TASK ITEM:
For this exercise, please find the lines in the entries that include the word "materials" and copy them.

#####

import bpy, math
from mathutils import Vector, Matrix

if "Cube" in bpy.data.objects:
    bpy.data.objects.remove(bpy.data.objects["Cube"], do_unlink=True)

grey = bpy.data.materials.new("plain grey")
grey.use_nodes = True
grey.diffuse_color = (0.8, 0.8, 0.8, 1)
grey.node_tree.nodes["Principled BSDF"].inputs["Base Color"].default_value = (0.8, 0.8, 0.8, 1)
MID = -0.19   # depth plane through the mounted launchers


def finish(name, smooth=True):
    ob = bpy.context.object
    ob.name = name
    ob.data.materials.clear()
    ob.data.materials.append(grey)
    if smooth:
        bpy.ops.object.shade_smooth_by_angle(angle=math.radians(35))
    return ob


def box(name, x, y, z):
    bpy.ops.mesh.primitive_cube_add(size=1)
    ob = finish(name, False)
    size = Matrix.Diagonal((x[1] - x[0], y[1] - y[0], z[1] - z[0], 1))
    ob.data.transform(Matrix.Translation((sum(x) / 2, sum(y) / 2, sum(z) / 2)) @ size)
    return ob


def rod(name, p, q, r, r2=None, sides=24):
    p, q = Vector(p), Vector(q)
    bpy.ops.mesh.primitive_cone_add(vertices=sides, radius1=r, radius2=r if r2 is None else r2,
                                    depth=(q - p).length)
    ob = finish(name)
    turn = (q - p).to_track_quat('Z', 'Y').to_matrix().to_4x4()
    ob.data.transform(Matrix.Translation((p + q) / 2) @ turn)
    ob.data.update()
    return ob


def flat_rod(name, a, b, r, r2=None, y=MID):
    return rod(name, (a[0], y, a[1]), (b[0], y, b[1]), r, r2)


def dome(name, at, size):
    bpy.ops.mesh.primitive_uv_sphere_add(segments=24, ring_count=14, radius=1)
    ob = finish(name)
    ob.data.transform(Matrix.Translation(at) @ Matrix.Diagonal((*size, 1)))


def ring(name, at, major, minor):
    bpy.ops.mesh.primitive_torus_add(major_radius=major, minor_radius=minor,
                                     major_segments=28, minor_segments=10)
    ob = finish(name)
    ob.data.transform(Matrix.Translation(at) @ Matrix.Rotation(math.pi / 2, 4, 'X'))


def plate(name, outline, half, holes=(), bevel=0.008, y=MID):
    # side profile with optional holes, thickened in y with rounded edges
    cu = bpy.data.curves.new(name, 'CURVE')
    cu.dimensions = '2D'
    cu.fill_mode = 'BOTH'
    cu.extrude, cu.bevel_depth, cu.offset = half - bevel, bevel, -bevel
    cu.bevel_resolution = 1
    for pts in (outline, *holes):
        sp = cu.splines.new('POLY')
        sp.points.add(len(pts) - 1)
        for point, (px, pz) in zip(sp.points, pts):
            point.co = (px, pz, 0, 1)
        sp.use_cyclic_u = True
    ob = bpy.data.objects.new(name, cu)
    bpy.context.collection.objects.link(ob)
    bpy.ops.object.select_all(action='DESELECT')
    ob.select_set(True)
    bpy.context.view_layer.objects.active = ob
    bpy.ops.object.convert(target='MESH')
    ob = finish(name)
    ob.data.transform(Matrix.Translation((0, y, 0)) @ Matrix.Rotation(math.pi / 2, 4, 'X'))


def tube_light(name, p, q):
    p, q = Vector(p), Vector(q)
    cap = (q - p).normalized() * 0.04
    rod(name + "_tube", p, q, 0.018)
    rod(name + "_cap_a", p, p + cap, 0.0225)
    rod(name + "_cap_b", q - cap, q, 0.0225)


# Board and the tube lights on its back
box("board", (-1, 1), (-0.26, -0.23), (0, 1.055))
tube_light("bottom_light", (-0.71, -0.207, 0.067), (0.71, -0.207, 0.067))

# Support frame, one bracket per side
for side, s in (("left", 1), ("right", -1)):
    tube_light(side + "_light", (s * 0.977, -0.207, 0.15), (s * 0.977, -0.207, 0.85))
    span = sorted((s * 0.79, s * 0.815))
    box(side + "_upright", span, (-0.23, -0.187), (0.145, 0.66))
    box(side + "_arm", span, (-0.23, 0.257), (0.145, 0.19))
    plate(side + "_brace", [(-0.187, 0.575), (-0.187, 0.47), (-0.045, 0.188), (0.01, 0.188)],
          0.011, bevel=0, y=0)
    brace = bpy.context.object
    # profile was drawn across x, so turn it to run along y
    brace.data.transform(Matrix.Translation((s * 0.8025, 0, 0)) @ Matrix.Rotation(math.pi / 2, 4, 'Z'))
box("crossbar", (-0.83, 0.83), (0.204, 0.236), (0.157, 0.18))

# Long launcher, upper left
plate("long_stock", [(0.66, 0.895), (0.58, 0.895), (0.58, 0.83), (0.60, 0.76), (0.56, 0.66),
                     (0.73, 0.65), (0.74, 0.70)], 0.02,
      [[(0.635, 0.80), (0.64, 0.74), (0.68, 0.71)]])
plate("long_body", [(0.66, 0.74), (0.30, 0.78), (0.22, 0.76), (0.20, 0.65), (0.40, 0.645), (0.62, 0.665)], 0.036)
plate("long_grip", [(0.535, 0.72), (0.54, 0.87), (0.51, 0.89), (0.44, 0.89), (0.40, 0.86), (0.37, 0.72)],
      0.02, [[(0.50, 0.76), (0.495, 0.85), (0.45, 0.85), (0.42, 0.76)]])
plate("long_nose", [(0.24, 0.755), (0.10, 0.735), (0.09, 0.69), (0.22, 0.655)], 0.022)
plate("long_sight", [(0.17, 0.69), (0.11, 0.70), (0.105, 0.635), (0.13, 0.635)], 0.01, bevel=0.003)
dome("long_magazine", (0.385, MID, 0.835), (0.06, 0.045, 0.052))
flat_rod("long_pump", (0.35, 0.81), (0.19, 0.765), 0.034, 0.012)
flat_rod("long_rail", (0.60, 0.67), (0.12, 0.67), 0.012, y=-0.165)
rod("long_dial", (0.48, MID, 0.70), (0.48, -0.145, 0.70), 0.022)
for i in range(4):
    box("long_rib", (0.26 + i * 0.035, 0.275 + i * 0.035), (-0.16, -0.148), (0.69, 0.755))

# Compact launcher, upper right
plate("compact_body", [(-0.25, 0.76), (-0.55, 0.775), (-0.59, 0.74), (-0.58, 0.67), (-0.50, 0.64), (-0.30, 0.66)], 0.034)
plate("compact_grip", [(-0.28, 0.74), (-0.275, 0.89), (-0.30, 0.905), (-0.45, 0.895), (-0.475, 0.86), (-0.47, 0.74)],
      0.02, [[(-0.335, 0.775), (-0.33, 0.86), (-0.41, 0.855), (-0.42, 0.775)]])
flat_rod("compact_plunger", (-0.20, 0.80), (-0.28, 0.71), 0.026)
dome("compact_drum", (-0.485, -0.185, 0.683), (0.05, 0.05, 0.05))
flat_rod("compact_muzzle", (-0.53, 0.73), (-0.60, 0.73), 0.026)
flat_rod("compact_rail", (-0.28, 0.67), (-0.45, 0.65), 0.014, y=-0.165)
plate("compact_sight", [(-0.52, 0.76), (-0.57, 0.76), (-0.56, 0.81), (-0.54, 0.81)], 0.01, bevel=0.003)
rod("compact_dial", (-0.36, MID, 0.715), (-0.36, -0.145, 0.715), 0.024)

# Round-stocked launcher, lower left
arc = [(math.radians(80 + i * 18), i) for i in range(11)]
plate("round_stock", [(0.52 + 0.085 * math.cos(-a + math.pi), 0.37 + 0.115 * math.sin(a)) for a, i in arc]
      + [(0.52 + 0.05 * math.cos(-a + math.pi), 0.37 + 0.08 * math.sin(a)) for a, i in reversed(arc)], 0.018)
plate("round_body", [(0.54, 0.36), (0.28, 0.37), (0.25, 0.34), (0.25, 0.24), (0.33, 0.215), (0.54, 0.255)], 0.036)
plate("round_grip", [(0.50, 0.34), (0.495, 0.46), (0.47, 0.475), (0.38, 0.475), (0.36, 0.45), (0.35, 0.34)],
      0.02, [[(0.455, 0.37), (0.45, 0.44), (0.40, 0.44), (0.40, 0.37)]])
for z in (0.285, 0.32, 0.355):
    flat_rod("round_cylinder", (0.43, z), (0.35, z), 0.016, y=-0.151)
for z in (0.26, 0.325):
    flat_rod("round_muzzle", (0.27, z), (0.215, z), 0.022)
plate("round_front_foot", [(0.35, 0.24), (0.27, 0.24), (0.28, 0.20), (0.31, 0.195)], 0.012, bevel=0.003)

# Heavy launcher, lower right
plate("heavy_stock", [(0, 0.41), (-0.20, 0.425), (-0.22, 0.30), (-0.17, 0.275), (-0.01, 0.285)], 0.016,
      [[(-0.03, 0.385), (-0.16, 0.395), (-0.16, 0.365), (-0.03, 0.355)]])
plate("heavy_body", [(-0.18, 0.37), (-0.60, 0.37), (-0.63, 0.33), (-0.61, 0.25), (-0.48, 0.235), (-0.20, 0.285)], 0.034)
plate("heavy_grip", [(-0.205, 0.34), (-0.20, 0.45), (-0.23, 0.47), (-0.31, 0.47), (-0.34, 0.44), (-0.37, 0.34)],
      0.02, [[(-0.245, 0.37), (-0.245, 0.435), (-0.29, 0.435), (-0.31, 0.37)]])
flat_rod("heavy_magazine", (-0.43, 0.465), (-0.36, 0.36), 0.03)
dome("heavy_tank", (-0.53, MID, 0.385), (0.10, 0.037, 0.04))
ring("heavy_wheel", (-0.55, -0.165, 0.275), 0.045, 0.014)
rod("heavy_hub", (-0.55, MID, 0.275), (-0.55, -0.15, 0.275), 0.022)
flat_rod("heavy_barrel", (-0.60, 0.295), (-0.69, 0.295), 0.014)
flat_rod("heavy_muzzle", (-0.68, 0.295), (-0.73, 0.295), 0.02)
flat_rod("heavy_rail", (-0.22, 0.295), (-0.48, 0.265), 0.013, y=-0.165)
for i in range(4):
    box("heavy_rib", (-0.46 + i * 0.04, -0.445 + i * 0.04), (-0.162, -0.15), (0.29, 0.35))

#####

SOLUTION:
grey = bpy.data.materials.new("plain grey")
    ob.data.materials.clear()
    ob.data.materials.append(grey)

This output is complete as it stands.